There is a drive towards more energy efficient structures. Significant energy is used to cool structures, with an estimated 20-50% of heat absorption occurring from sunlight radiation through windows. Removing cooling loads from windows translates to a total estimated cost of almost $15 billion per year. A small fraction of these windows encompass energy-savings design features such as low-emissivity coating, argon filling, and vacuum insulation. Furthermore, windows have massive potential for power generation and integration of self-powered electronics, sensors, and displays while retaining nearly identical optical properties. Therefore, there is a need for a technology that can both reduce heat absorption and eliminate the need of an outside power source for integrated self-powered electronics, sensors, and displays.
Researchers at Arizona State University have invented a method of integrating visible-wavelength-transparent, UV-absorbing, and voltage generating PV devices comprised of Metal-ZnS/ZnO schottky junctions. Using ZnS/ZnO junctions lowers production cost and improves solar cell efficiency. These junctions are also flexible, creating the possibility of integrating PV cells onto contoured windows.
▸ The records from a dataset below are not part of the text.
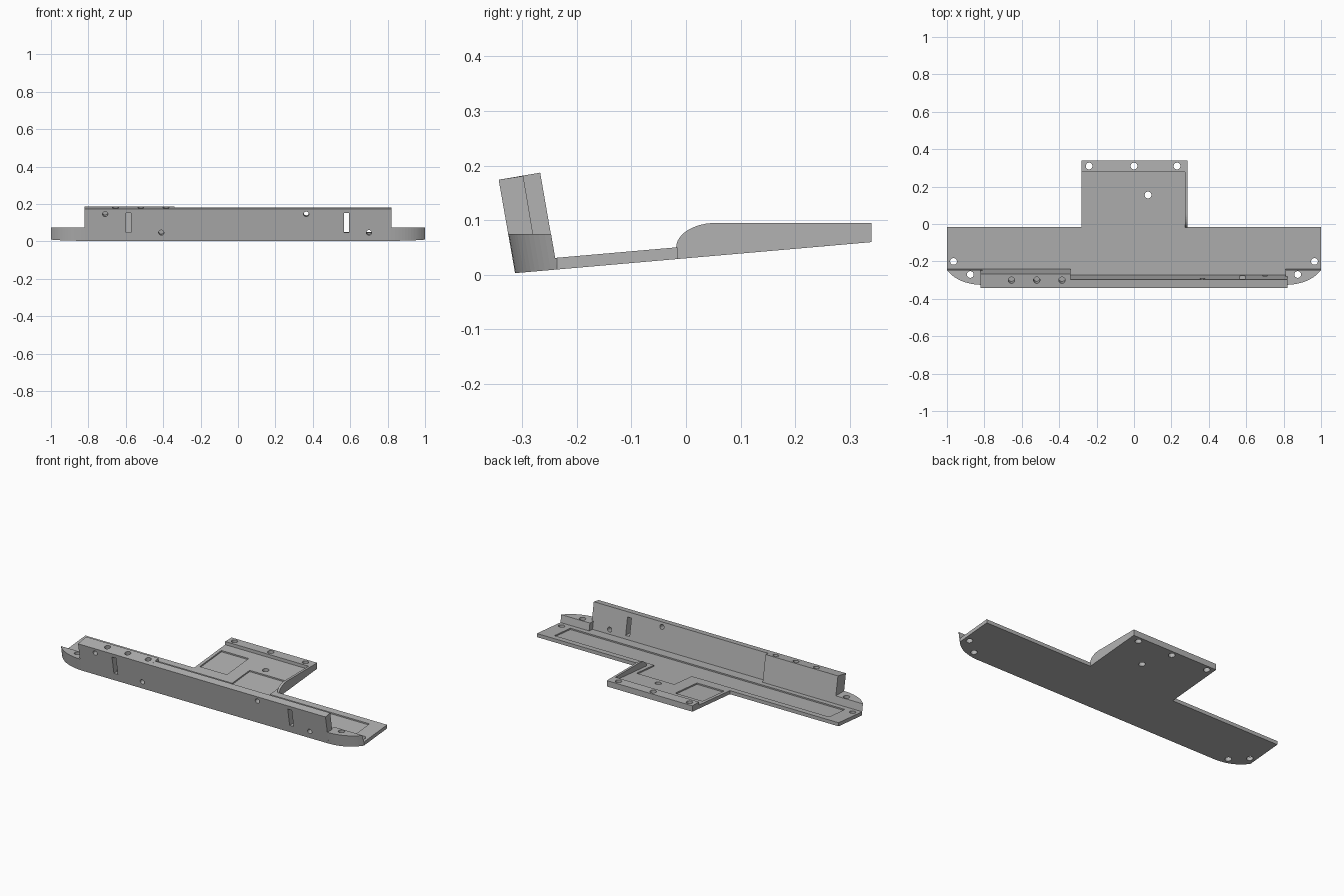
import bpy, bmesh, math
from mathutils import Vector, Matrix

cube = bpy.data.objects.get("Cube")
if cube:
    bpy.data.objects.remove(cube)

grey = bpy.data.materials.new("plain grey")
grey.use_nodes = True
colour = (0.45, 0.45, 0.45, 1)
grey.diffuse_color = colour
grey.node_tree.nodes["Principled BSDF"].inputs["Base Color"].default_value = colour

LEAN = 0.17      # forward lean of the front wall per unit height


def under(y):
    return 0.003 + 0.087 * (y + 0.313)


def deck(y):
    return under(y) + 0.0215


def floor(y):
    return deck(y) - 0.008


def level(z):
    return lambda y: z


def loft(name, lower, upper):
    """Closed solid between two matching loops."""
    bm = bmesh.new()
    a = [bm.verts.new(p) for p in lower]
    b = [bm.verts.new(p) for p in upper]
    bm.faces.new(a)
    bm.faces.new(b)
    for i in range(len(a)):
        j = (i + 1) % len(a)
        bm.faces.new((a[i], a[j], b[j], b[i]))
    bmesh.ops.recalc_face_normals(bm, faces=bm.faces)
    mesh = bpy.data.meshes.new(name)
    bm.to_mesh(mesh)
    bm.free()
    mesh.materials.append(grey)
    ob = bpy.data.objects.new(name, mesh)
    bpy.context.collection.objects.link(ob)
    return ob


def prism(name, outline, bottom, top, lean=0):
    """Plan outline raised from one height function to another."""
    low = [(x, y, bottom(y)) for x, y in outline]
    high = [(x, y - lean * (top(y) - bottom(y)), top(y)) for x, y in outline]
    return loft(name, low, high)


def bar(name, profile, x0, x1):
    """Side profile run along x."""
    return loft(name, [(x0, y, z) for y, z in profile], [(x1, y, z) for y, z in profile])


def rect(x0, x1, y0, y1):
    return [(x0, y0), (x1, y0), (x1, y1), (x0, y1)]


def rod(start, end, radius):
    """Round cutter between two points."""
    start, end = Vector(start), Vector(end)
    axis = end - start
    turn = axis.to_track_quat("Z", "Y")
    ring = [turn @ Vector((radius * math.cos(t), radius * math.sin(t), 0))
            for t in (math.tau * i / 24 for i in range(24))]
    return loft("cutter", [start + p for p in ring], [end + p for p in ring])


def cut(ob, cutters):
    for c in cutters:
        c.hide_render = True
        mod = ob.modifiers.new("cut", "BOOLEAN")
        mod.operation = "DIFFERENCE"
        mod.solver = "EXACT"
        mod.object = c
    bpy.context.view_layer.update()
    result = ob.evaluated_get(bpy.context.evaluated_depsgraph_get())
    mesh = bpy.data.meshes.new_from_object(result)
    ob.modifiers.clear()
    ob.data = mesh
    for c in cutters:
        bpy.data.objects.remove(c)


def drill(points, radius=0.018):
    return [rod((x, y, -0.1), (x, y, 0.3), radius) for x, y in points]


# Rounded front corner, shared by plate and end blocks
corner = []
for i in range(13):
    t = i / 12
    p = Vector((0.82, -0.313)) * (1 - t) ** 2 + Vector((0.94, -0.308)) * 2 * t * (1 - t) \
        + Vector((1, -0.236)) * t * t
    corner.append((p.x, p.y))
mirrored = [(-x, y) for x, y in reversed(corner)]

# Sloping base plate with shallow pockets
outline = corner + [(1, -0.016), (0.287, -0.016), (0.287, 0.34), (-0.28, 0.34),
                    (-0.28, -0.016), (-1, -0.016)] + mirrored
plate = prism("base_plate", outline, under, deck)
pocket = [(-0.91, -0.205), (0.91, -0.205), (0.91, -0.055), (0.25, -0.055),
          (0.25, 0.11), (0, 0.11), (0, -0.055), (-0.91, -0.055)]
pockets = [prism("cutter", pocket, floor, level(0.2)),
           prism("cutter", rect(-0.26, -0.08, 0.01, 0.215), floor, level(0.2))]
rail_holes = [(-0.24, 0.31), (0, 0.31), (0.23, 0.31)]
end_holes = [(s * x, y) for s in (-1, 1) for x, y in ((0.965, -0.2), (0.875, -0.27))]
cut(plate, pockets + drill(rail_holes + end_holes + [(0.075, 0.155)]))

# Raised rail along the rear edge of the tab
rail = prism("rear_rail", rect(-0.28, 0.287, 0.278, 0.34), lambda y: under(y) + 0.01, level(0.095))
cut(rail, drill(rail_holes))

# Thin side wall with a curved front end
curve = [(0.055 - 0.073 * math.cos(t), 0.05 + 0.045 * math.sin(t))
         for t in (math.pi / 2 * i / 12 for i in range(13))]
bar("tab_side_wall", curve + [(0.338, 0.095), (0.34, 0.06), (-0.018, under(-0.018))], 0.273, 0.287)


# Leaning front wall: thin section and thick block
def wall_tools():
    tools = [rod((x, -0.4, z - 0.015), (x, -0.255, z + 0.01), 0.014)
             for x, z in ((0.365, 0.15), (0.7, 0.048))]
    tools.append(prism("cutter", rect(0.567, 0.593, -0.42, -0.22), level(0.048), level(0.152)))
    return tools


wall = bar("front_wall", [(-0.313, 0.003), (-0.343, 0.174), (-0.298, 0.181), (-0.271, 0.02)], -0.34, 0.82)
cut(wall, wall_tools())

block = bar("thick_wall_block", [(-0.313, 0.003), (-0.343, 0.174), (-0.267, 0.187), (-0.238, 0.02)], -0.82, -0.34)
blind = [rod((x, -0.4, z - 0.015), (x, -0.285, z + 0.005), 0.014) for x, z in ((-0.71, 0.15), (-0.41, 0.048))]
blind.append(prism("cutter", rect(-0.598, -0.572, -0.42, -0.29), level(0.048), level(0.152)))
blind += [rod((x, -0.29, 0.12), (x, -0.307, 0.22), 0.017) for x in (-0.655, -0.52, -0.385)]
cut(block, blind)

# Low end blocks with rounded fronts
for side, name in ((1, "left_end_block"), (-1, "right_end_block")):
    shape = [(side * x, y) for x, y in corner + [(0.81, -0.236), (0.81, -0.313)]]
    end = prism(name, shape, under, level(0.075), LEAN)
    cut(end, drill([(side * 0.875, -0.27)]))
Existing glass can be retrofit to incorporate PV devices, and this invention can be integrated into existing glass production processes at low cost.
- Smart windows
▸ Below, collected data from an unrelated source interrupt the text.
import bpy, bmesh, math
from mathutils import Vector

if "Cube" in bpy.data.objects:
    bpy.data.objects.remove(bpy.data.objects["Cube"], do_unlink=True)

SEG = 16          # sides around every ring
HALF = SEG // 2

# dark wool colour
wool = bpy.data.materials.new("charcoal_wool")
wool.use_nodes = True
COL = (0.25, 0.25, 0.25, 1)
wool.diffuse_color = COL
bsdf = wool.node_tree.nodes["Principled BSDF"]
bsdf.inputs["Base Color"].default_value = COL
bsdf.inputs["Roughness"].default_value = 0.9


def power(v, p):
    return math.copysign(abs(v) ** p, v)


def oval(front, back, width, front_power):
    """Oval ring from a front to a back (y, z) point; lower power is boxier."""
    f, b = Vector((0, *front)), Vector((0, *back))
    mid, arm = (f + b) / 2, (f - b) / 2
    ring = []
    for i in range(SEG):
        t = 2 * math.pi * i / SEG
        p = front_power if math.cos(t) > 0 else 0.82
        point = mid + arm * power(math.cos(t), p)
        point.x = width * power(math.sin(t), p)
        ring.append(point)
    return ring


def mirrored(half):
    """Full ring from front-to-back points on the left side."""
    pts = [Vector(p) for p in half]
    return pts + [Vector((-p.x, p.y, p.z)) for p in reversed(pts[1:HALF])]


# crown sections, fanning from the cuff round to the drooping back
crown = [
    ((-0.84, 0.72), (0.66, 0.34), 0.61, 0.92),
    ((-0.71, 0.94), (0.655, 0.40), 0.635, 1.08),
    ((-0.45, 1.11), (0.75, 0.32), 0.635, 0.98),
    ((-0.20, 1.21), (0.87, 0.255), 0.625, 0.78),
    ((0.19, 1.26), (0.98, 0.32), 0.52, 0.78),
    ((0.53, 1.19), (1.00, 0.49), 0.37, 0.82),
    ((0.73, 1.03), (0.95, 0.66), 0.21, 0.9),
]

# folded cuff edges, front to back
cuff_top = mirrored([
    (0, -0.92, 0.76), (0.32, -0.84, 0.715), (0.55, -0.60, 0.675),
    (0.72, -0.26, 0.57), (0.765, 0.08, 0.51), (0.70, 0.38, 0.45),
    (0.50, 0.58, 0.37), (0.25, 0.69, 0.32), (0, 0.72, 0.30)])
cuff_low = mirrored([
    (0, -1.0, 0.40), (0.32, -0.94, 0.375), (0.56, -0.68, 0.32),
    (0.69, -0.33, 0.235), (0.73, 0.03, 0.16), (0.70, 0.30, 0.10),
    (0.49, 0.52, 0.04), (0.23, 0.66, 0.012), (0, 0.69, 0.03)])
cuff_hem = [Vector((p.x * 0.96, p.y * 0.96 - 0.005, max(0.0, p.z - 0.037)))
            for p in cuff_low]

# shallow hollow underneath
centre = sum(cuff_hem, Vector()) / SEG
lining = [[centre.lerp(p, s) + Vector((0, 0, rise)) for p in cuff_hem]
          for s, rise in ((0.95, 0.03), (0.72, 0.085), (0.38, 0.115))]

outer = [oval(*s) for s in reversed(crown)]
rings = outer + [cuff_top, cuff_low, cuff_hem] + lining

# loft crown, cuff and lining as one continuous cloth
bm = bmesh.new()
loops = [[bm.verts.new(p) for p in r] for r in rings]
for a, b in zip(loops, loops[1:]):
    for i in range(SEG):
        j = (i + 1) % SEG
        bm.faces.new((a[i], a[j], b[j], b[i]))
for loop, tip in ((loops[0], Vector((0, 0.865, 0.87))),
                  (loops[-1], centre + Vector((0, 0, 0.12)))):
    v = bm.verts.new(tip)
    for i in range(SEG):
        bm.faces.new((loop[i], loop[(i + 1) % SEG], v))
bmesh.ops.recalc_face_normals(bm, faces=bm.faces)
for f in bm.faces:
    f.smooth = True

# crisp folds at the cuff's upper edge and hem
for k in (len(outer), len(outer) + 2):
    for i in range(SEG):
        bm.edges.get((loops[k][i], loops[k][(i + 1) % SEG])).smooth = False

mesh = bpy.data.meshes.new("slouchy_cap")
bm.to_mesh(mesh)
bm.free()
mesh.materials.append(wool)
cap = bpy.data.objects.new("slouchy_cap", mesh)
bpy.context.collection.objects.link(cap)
- PV solar power
- Personal electronics
- Commercial and residential building energy efficiency
- Building lighting systems
Benefits and Advantages
- Low Cost –
- Reduced energy demand for buildings.
- Existing windows can be retrofit with PV cells.
- Scalability –Production methods can easily be scaled up to meet large-scale production needs.
- Environmentally Friendly – Reduced energy demands decrease the amount of greenhouse gas emissions.
- Optically Transparent – Light can still pass through the window to illuminate the space.
For more information about the inventor(s) and their research, please see
Dr. Hongbin Yu's directory webpage